ROADS in the UK are in a worse condition than in many other developed nations, even though Britons pay the world’s highest tax on fuel, according to a leading economics consultancy.
A study by the Centre for Economics and Business Research (CEBR) ranks Britain’s road network 27th in the world, behind France, America, Canada, Germany and Spain. Our main highways are in a worse state than those of Namibia and Ecuador.
The findings will add weight to the grievances of campaigners who complain that British drivers pay the world’s highest rate of tax on diesel and the fifth-highest on petrol, amounting to £33bn a year.
The study criticises the government’s emphasis on “eye-catching” rail projects over the past decade, which have “consumed the bulk” of the transport budget. This includes the £56bn HS2 line linking London to the north of England, and an upgrade of existing lines expected to cost more than £50bn.
The report, commissioned by the FairFuelUK campaign, says rail investment by the government is almost nine times road investment per mile: £186,000 was spent on rail infrastructure for every million miles of passenger travel in 2015, compared with £21,000 for roads. Yet road upgrades deliver 50% more economic benefits.
A study by Inrix, a traffic analyst and consultancy, suggests that Britain’s roads are the most congested in western Europe. London is the world’s seventh-worst city for tailbacks, with vehicles reduced to 4mph at peak times.
Quentin Willson, spokesman for FairFuelUK, said: “These are truly shameful numbers. With our road network such a snarling, constipated ruin, we wonder why pollution is at record levels?”
The CEBR report was released last week at a meeting of the all-party parliamentary group for fair fuel. The authors found that roads are by far the most important element of the British transport system, accounting for 89% of total distance travelled. British motorists pay 57.95p a litre in tax for petrol and diesel, with 20% VAT on top.

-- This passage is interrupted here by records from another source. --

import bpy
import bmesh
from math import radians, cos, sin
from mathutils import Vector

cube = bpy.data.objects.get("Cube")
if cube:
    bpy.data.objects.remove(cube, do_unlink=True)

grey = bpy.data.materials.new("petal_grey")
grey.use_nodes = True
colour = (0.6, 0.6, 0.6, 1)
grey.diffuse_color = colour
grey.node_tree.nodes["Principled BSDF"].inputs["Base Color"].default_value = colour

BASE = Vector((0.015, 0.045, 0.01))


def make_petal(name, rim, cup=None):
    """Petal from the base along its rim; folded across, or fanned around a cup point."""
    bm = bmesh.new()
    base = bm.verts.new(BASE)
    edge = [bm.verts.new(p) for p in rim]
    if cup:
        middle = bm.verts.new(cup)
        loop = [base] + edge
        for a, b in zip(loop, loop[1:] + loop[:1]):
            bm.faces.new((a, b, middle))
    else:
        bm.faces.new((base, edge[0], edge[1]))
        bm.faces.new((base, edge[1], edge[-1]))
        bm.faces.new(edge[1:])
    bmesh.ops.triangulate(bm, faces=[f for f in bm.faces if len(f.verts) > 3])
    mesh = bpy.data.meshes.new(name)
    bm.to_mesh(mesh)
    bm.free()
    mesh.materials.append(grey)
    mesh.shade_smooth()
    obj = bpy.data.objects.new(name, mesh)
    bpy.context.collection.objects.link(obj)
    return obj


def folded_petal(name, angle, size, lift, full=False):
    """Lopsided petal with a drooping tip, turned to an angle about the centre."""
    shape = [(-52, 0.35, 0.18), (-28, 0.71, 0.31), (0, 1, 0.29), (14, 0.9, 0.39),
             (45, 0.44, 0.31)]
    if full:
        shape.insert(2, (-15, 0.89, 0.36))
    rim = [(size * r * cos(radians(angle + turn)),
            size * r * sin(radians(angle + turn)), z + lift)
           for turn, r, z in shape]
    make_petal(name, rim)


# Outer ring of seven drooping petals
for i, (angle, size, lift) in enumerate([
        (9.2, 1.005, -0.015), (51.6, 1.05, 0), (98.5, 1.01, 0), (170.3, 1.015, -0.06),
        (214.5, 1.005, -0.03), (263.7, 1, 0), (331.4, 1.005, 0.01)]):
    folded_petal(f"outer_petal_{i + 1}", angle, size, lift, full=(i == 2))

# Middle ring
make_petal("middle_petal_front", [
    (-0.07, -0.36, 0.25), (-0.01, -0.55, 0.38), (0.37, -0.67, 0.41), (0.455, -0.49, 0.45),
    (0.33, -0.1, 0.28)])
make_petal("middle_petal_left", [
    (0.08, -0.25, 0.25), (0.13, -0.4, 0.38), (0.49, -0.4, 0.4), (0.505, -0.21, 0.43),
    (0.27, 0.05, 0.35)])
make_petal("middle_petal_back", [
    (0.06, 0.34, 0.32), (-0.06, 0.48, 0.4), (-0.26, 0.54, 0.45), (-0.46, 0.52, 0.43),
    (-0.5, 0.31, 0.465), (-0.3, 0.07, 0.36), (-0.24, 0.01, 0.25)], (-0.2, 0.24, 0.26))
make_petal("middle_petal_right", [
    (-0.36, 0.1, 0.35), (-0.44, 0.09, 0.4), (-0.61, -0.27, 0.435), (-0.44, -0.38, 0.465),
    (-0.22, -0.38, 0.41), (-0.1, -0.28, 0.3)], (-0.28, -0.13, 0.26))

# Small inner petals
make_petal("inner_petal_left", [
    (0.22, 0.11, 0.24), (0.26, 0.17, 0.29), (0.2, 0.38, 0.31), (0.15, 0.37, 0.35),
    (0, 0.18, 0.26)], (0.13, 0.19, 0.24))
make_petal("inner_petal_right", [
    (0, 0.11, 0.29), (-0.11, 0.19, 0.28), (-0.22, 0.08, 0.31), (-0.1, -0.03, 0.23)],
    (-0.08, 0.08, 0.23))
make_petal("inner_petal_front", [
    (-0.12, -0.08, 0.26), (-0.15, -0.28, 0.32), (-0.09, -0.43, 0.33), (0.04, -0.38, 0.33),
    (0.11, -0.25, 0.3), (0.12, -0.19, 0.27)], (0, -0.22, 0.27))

The United Arab Emirates was rated the world leader in roadbuilding, followed by Singapore, Hong Kong, Holland, Japan, France, Switzerland and Austria. The US was 13th, Germany 16th and Spain 17th.
Britain (27th) was beaten by Oman (19th), Malaysia (20th), Namibia (23rd) and Ecuador (24th).
The Department for Transport said: “We are investing a record £23bn to make the biggest improvements to our roads since the 1970s, making journeys faster, better and more reliable for everyone.”
Graeme Paton, Transport Correspondent
This article first appeared in The Times